- Exercise brief:
Lines to restate from the data below: from the one containing "m.diffuse_color = (*rgb, 1)" to the one containing "(0.34, 0.33, 0.315))", both included. Give them again exactly, and only them.

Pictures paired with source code
+++++
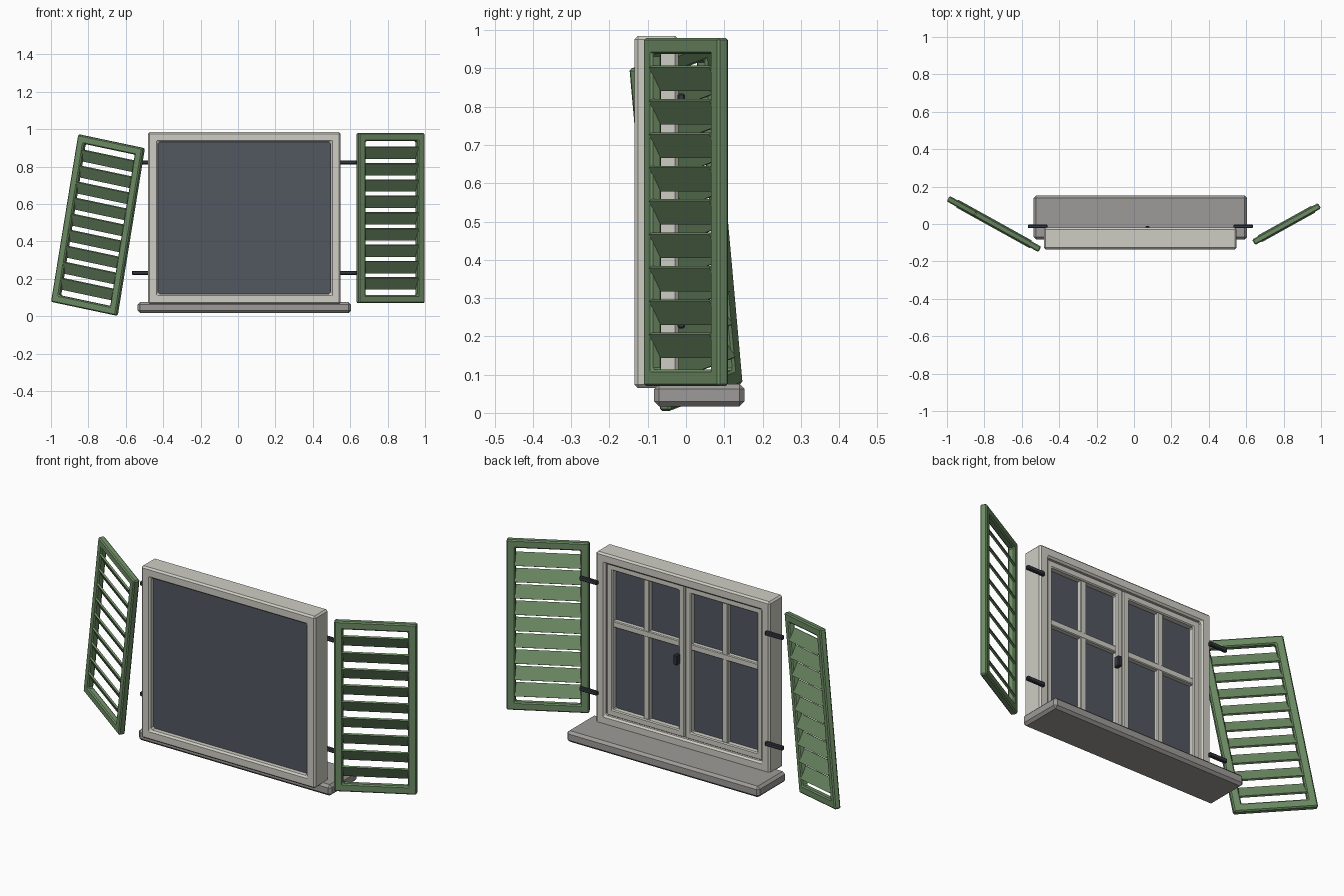
import bpy, bmesh
from math import radians
from mathutils import Matrix, Vector

if "Cube" in bpy.data.objects:
    bpy.data.objects.remove(bpy.data.objects["Cube"])


def material(name, rgb):
    m = bpy.data.materials.new(name)
    m.diffuse_color = (*rgb, 1)
    m.use_nodes = True
    m.node_tree.nodes["Principled BSDF"].inputs["Base Color"].default_value = m.diffuse_color
    return m


STONE = material("pale frame paint", (0.62, 0.61, 0.55))
SILL = material("grey sill stone", (0.34, 0.33, 0.315))
GREEN = material("shutter green", (0.155, 0.265, 0.13))
GLASS = material("dark glass", (0.085, 0.098, 0.12))
IRON = material("dark iron", (0.035, 0.04, 0.05))


def finish(name, bm, mat, bevel=0.0, matrix=None):
    bmesh.ops.recalc_face_normals(bm, faces=bm.faces)
    me = bpy.data.meshes.new(name)
    bm.to_mesh(me)
    bm.free()
    me.materials.append(mat)
    ob = bpy.data.objects.new(name, me)
    bpy.context.collection.objects.link(ob)
    if matrix:
        ob.matrix_world = matrix
    if bevel:
        b = ob.modifiers.new("bevel", "BEVEL")
        b.width, b.segments, b.limit_method = bevel, 1, "ANGLE"
    return ob


def add_box(bm, lo, hi, rot=None):
    lo, hi = Vector(lo), Vector(hi)
    m = Matrix.Translation((lo + hi) / 2) @ (rot or Matrix()) @ Matrix.Diagonal((*(hi - lo), 1))
    bmesh.ops.create_cube(bm, size=1, matrix=m)


def box(name, lo, hi, mat, bevel=0.0):
    bm = bmesh.new()
    add_box(bm, lo, hi)
    return finish(name, bm, mat, bevel)


def add_ring(bm, x0, x1, z0, z1, w, y0, y1):
    """Rectangular frame of bar width w, in the xz plane."""
    loops = []
    for inset, y in ((0, y0), (w, y0), (w, y1), (0, y1)):
        a, b, c, d = x0 + inset, x1 - inset, z0 + inset, z1 - inset
        loops.append([bm.verts.new(p) for p in ((a, y, c), (b, y, c), (b, y, d), (a, y, d))])
    for i in range(4):
        p, q = loops[i], loops[(i + 1) % 4]
        for k in range(4):
            n = (k + 1) % 4
            bm.faces.new((p[k], p[n], q[n], q[k]))


CX = 0.034  # window centre line

# Outer frame and sill
bm = bmesh.new()
add_ring(bm, CX - 0.515, CX + 0.515, 0.065, 0.985, 0.054, -0.135, -0.02)
finish("window_frame", bm, STONE, 0.009)
box("window_sill", (CX - 0.57, -0.083, 0.017), (CX + 0.57, 0.153, 0.076), SILL, 0.013)

# Glass behind both sashes
box("glass_pane", (CX - 0.465, -0.103, 0.115), (CX + 0.465, -0.068, 0.935), GLASS)

# Two sashes, each with one upright and one cross bar
for side, name in ((-1, "left"), (1, "right")):
    x0, x1 = sorted((CX + side * 0.001, CX + side * 0.463))
    bm = bmesh.new()
    add_ring(bm, x0, x1, 0.117, 0.933, 0.036, -0.085, -0.038)
    finish(name + "_sash", bm, STONE, 0.005)
    mid = (x0 + x1) / 2
    bm = bmesh.new()
    add_box(bm, (mid - 0.017, -0.08, 0.15), (mid + 0.017, -0.045, 0.9))
    add_box(bm, (x0 + 0.03, -0.08, 0.592), (x1 - 0.03, -0.044, 0.626))
    finish(name + "_glazing_bars", bm, STONE, 0.004)

# Sash handle
box("window_handle", (CX + 0.027, -0.045, 0.505), (CX + 0.05, -0.012, 0.56), IRON, 0.004)

# Hinge straps on the frame
for side, name in ((-1, "left"), (1, "right")):
    for z, level in ((0.232, "lower"), (0.823, "upper")):
        a, b = sorted((CX + side * 0.497, CX + side * 0.602))
        box(f"{name}_{level}_hinge", (a, -0.022, z - 0.011), (b, -0.003, z + 0.011), IRON, 0.004)


# Louvred shutters
def shutter(name, matrix):
    w, h, t, bar = 0.403, 0.91, 0.033, 0.043
    bm = bmesh.new()
    add_ring(bm, -w / 2, w / 2, -h / 2, h / 2, bar, -t / 2, t / 2)
    finish(name + "_shutter_frame", bm, GREEN, 0.006, matrix)
    bm = bmesh.new()
    half = w / 2 - bar + 0.004
    tilt = Matrix.Rotation(radians(28), 4, "X")
    for i in range(9):
        z = (i - 4) * 0.0872
        add_box(bm, (-half, -0.005, z - 0.035), (half, 0.005, z + 0.035), tilt)
    finish(name + "_shutter_slats", bm, GREEN, 0, matrix)


shutter("right", Matrix.Translation((0.8155, 0, 0.525)) @ Matrix.Rotation(radians(29), 4, "Z"))
# The left shutter has slipped and hangs crooked
shutter("left", Matrix.Translation((-0.7485, 0, 0.488)) @ Matrix.Rotation(radians(-29), 4, "Z")
        @ Matrix.Rotation(radians(10.5), 4, "Y"))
+++++
- Output for this exercise:
    m.diffuse_color = (*rgb, 1)
    m.use_nodes = True
    m.node_tree.nodes["Principled BSDF"].inputs["Base Color"].default_value = m.diffuse_color
    return m


STONE = material("pale frame paint", (0.62, 0.61, 0.55))
SILL = material("grey sill stone", (0.34, 0.33, 0.315))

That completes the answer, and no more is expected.